*Study material*:
- Opening Delimiter -

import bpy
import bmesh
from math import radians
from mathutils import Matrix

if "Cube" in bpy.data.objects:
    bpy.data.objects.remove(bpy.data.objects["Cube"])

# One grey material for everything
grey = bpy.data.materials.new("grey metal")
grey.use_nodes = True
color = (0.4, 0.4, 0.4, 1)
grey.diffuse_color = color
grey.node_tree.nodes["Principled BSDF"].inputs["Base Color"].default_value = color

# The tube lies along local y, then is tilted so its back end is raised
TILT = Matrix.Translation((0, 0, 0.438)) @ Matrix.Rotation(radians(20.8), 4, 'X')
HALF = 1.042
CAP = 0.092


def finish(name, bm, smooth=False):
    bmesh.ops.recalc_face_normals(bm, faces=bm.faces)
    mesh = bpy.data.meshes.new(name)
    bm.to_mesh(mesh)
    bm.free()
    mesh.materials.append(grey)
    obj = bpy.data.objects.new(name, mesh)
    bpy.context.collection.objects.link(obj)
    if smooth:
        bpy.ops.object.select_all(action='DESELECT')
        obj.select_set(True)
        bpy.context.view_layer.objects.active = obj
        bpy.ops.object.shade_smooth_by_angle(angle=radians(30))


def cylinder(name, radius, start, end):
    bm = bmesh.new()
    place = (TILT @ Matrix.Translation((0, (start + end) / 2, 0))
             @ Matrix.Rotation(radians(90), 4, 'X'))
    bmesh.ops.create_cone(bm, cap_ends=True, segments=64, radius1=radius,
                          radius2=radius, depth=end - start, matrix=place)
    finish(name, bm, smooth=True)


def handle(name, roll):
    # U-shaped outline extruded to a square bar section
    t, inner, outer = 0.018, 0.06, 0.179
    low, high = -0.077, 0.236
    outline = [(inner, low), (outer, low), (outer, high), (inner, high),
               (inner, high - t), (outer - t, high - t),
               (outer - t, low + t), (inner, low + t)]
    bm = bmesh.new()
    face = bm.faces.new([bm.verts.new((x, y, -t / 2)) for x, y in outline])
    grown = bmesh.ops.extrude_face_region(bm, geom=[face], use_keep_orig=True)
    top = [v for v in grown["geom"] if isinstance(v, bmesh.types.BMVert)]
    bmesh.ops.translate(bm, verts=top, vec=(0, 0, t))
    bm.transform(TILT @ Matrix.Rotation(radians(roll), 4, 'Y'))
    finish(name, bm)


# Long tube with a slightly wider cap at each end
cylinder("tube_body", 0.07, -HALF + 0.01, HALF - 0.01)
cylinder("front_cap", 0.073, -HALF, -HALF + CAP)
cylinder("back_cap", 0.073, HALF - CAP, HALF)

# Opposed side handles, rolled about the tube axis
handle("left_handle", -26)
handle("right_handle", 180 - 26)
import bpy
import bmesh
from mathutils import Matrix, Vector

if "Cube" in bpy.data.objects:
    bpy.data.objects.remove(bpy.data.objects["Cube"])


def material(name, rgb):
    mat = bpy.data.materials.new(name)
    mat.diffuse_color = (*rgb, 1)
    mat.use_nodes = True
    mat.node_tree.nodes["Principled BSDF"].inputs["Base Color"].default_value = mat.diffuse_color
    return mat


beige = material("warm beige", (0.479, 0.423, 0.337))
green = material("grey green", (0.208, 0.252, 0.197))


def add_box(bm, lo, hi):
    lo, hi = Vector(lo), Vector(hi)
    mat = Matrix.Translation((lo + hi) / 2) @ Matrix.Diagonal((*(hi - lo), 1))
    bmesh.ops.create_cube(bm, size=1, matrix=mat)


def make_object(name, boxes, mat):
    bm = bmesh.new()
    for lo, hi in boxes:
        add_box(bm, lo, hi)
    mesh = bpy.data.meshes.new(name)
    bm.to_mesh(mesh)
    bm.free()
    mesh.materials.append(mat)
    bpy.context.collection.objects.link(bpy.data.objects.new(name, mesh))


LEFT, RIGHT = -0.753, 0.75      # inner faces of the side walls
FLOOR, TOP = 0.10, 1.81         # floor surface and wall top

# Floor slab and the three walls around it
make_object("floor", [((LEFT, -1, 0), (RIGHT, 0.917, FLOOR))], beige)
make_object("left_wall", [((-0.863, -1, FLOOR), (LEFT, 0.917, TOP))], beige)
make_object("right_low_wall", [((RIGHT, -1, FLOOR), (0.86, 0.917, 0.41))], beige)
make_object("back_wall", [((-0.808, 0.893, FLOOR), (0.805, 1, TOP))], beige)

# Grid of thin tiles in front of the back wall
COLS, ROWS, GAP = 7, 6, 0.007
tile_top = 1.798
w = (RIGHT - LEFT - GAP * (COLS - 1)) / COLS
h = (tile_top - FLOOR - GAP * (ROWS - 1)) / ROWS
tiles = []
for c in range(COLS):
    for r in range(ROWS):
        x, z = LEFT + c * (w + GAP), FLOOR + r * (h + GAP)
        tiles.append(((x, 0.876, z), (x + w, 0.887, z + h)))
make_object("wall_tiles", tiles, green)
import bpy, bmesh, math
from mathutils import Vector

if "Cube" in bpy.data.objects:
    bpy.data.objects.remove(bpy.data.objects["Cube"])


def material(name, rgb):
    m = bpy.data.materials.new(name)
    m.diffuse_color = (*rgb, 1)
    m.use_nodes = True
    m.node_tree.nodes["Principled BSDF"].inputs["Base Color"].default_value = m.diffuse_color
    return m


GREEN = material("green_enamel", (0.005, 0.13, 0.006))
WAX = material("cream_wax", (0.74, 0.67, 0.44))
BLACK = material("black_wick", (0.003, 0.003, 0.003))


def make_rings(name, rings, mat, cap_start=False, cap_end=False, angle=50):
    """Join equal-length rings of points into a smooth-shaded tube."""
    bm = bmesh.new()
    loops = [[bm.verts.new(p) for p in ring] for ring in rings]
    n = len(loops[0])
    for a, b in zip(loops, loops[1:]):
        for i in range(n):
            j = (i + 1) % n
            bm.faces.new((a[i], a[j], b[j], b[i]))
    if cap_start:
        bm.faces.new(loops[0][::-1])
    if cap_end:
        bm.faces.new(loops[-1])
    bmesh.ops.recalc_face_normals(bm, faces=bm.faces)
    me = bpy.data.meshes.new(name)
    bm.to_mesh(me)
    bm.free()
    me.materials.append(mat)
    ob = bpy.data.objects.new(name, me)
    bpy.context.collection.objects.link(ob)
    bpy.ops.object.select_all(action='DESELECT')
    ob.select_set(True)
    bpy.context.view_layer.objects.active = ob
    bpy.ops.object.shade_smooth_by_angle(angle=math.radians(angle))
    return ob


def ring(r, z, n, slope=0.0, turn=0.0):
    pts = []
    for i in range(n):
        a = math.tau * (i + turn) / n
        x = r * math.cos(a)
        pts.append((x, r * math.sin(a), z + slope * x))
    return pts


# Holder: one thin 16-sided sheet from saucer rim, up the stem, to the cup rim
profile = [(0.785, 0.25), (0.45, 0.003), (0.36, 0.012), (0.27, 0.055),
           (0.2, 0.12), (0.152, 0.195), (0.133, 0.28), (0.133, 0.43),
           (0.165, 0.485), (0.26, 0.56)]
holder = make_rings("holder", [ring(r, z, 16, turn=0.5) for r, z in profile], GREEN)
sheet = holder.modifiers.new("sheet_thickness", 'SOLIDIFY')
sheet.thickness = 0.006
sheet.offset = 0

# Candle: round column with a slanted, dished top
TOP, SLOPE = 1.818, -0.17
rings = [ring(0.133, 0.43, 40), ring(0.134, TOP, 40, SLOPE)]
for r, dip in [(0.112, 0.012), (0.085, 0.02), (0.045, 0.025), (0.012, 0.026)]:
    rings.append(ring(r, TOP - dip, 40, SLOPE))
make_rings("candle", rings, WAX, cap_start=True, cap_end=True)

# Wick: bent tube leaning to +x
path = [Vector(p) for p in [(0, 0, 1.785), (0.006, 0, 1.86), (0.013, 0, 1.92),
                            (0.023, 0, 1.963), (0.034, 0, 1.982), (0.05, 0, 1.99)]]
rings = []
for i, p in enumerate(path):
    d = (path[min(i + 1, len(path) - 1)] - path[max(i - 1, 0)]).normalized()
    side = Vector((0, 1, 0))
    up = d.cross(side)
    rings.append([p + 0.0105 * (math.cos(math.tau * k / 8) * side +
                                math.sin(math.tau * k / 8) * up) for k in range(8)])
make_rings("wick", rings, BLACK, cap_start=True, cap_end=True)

- Closing Delimiter -

*Problem description*: Return exactly, and only, the lines above starting at the line that contains "obj.select_set(True)" and ending at the line that contains "(inner, high - t), (outer".

*Output below*:
        obj.select_set(True)
        bpy.context.view_layer.objects.active = obj
        bpy.ops.object.shade_smooth_by_angle(angle=radians(30))


def cylinder(name, radius, start, end):
    bm = bmesh.new()
    place = (TILT @ Matrix.Translation((0, (start + end) / 2, 0))
             @ Matrix.Rotation(radians(90), 4, 'X'))
    bmesh.ops.create_cone(bm, cap_ends=True, segments=64, radius1=radius,
                          radius2=radius, depth=end - start, matrix=place)
    finish(name, bm, smooth=True)


def handle(name, roll):
    # U-shaped outline extruded to a square bar section
    t, inner, outer = 0.018, 0.06, 0.179
    low, high = -0.077, 0.236
    outline = [(inner, low), (outer, low), (outer, high), (inner, high),
               (inner, high - t), (outer - t, high - t),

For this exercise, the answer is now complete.